This week we explore how museums can deliver content online. This, of course, has become especially important as museums around the world deal with the repercussions of the Covid-19 pandemic. How can museums continue to serve the public if its physical space is closed? How can museums provide compelling content within tight constraints? What will be the long term consequences for the the sector? And how should museums respond, not just to the pandemic, but also to the social and political moment?

Avi Decter and Ken Yellis suggest we need to move form “best practice” to “next practice.” Museums are under pressure from all sides to meet the challenges of the present political moment.

Smithsonian Magazine published an article on how the pandemic will change how museums are built. Sadly, many museums did not make it through the pandemic.

Explore the extensive material collected by the Network of European Museum Organizations. 

Insights from UNESCO and closer to home

Let’s consider some prescient ideas from Carly Straughan.
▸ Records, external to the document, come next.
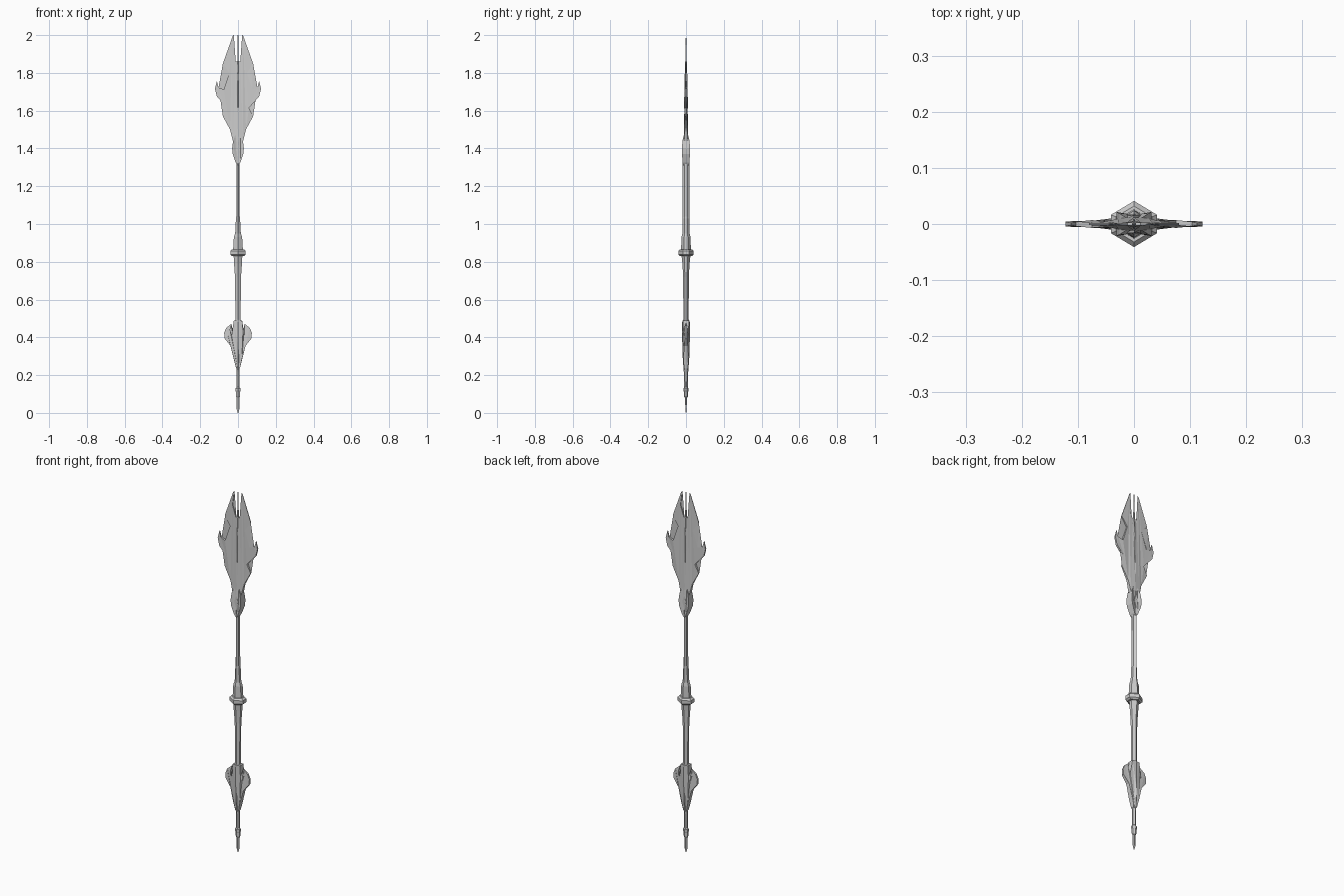
import bpy, bmesh


def finish(bm, name):
    bmesh.ops.recalc_face_normals(bm, faces=bm.faces)
    mesh = bpy.data.meshes.new(name)
    bm.to_mesh(mesh)
    bm.free()
    ob = bpy.data.objects.new(name, mesh)
    bpy.context.collection.objects.link(ob)
    return ob


def hex_loft(name, sections):
    """Six-sided loft through (z, half width, half depth) sections."""
    bm = bmesh.new()
    rings = []
    for z, rx, ry in sections:
        pts = [(0, -ry), (rx, -.4 * ry), (rx, .4 * ry),
               (0, ry), (-rx, .4 * ry), (-rx, -.4 * ry)]
        rings.append([bm.verts.new((x, y, z)) for x, y in pts])
    for a, b in zip(rings, rings[1:]):
        for i in range(6):
            j = (i + 1) % 6
            bm.faces.new((a[i], a[j], b[j], b[i]))
    bm.faces.new(rings[0])
    bm.faces.new(rings[-1])
    return finish(bm, name)


def plate(name, half):
    """Symmetric plate from a half outline of (x, z, half thickness)."""
    bm = bmesh.new()
    n = len(half)
    for s in (1, -1):
        front = [bm.verts.new((s * x, -t, z)) for x, z, t in half]
        back = [bm.verts.new((s * x, t, z)) for x, z, t in half]
        caps = [bm.faces.new(front), bm.faces.new(back)]
        for i in range(n):
            j = (i + 1) % n
            if half[i][0] or half[j][0]:
                bm.faces.new((front[i], front[j], back[j], back[i]))
        bmesh.ops.triangulate(bm, faces=caps)
    bmesh.ops.remove_doubles(bm, verts=bm.verts, dist=1e-5)
    return finish(bm, name)


# Spear head with side hooks and two prongs
plate("blade", [
    (0, 1.46, .012), (.027, 1.44, .010), (.042, 1.50, .006), (.08, 1.57, .003),
    (.058, 1.615, .006), (.112, 1.675, .005), (.122, 1.715, .004),
    (.112, 1.757, .002), (.103, 1.722, .004), (.075, 1.713, .007),
    (.046, 1.80, .004), (.08, 1.85, .002), (.028, 1.995, .001),
    (.022, 2.0, .001), (.033, 1.92, .002), (.012, 1.86, .003),
    (0, 1.86, .003), (0, 1.76, .006), (0, 1.60, .008)])

# Thin spine and centre spike
hex_loft("spine", [(1.58, .002, .007), (1.62, .004, .010), (1.76, .004, .008),
                   (1.86, .004, .004), (2.0, .003, .001)])

# Neck with diamond opening
plate("neck_ring", [
    (0, 1.305, .015), (.012, 1.325, .018), (.028, 1.37, .021), (.031, 1.40, .021),
    (.026, 1.44, .019), (.012, 1.475, .010), (0, 1.48, .009),
    (0, 1.43, .016), (.012, 1.395, .016), (0, 1.36, .016)])

# Upper shaft and stepped sleeve
hex_loft("upper_shaft", [(1.02, .009, .018), (1.32, .008, .018)])
hex_loft("sleeve", [(.86, .026, .026), (.93, .022, .024), (.95, .015, .019),
                    (1.03, .011, .019), (1.04, .009, .017)])

# Hexagonal collar
hex_loft("collar", [(.83, .032, .032), (.838, .041, .041), (.857, .041, .041),
                    (.866, .032, .032)])

# Grip
hex_loft("grip", [(.46, .013, .014), (.72, .016, .015), (.79, .021, .019),
                  (.835, .023, .024)])

# Lower guard with upturned fins
plate("lower_fins", [
    (0, .225, .010), (.010, .235, .010), (.020, .28, .014), (.040, .355, .010),
    (.072, .395, .006), (.073, .425, .005), (.062, .45, .005), (.035, .472, .003),
    (.042, .44, .008), (.034, .41, .012), (.026, .43, .016), (.022, .49, .016),
    (0, .49, .018), (0, .35, .018)])
hex_loft("guard_core", [(.22, .008, .012), (.30, .014, .018), (.38, .017, .020),
                        (.48, .016, .020), (.495, .012, .014)])

# Tail rod, knob and point
hex_loft("tail_rod", [(.10, .008, .009), (.24, .009, .011)])
hex_loft("tail_knob", [(.082, .008, .008), (.09, .011, .011), (.112, .011, .011),
                       (.118, .014, .014), (.13, .014, .014), (.136, .009, .009)])
hex_loft("tail_point", [(0, .002, .001), (.02, .007, .003), (.085, .009, .006)])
What about Virtual Museums and tours? Have a look through some of the exhibits on The Virtual Museum of Canada, including the 2018 Public History Group Project.

The Smithsonian provides panoramas and there are easy to use and free platforms to create your own virtual museums. Here are just two examples: the Titanic Exhibit and Jessica Chernich’s (Class of 2020) final project.

What about digital tours? Let’s also return briefly to that discussion. What makes a fun tour? What about Museum Hack? Here is what they have to say about virtual tours.

Have a look at some of the guidelines and discussions for reopening and keeping galleries and exhibit space safe for visitors.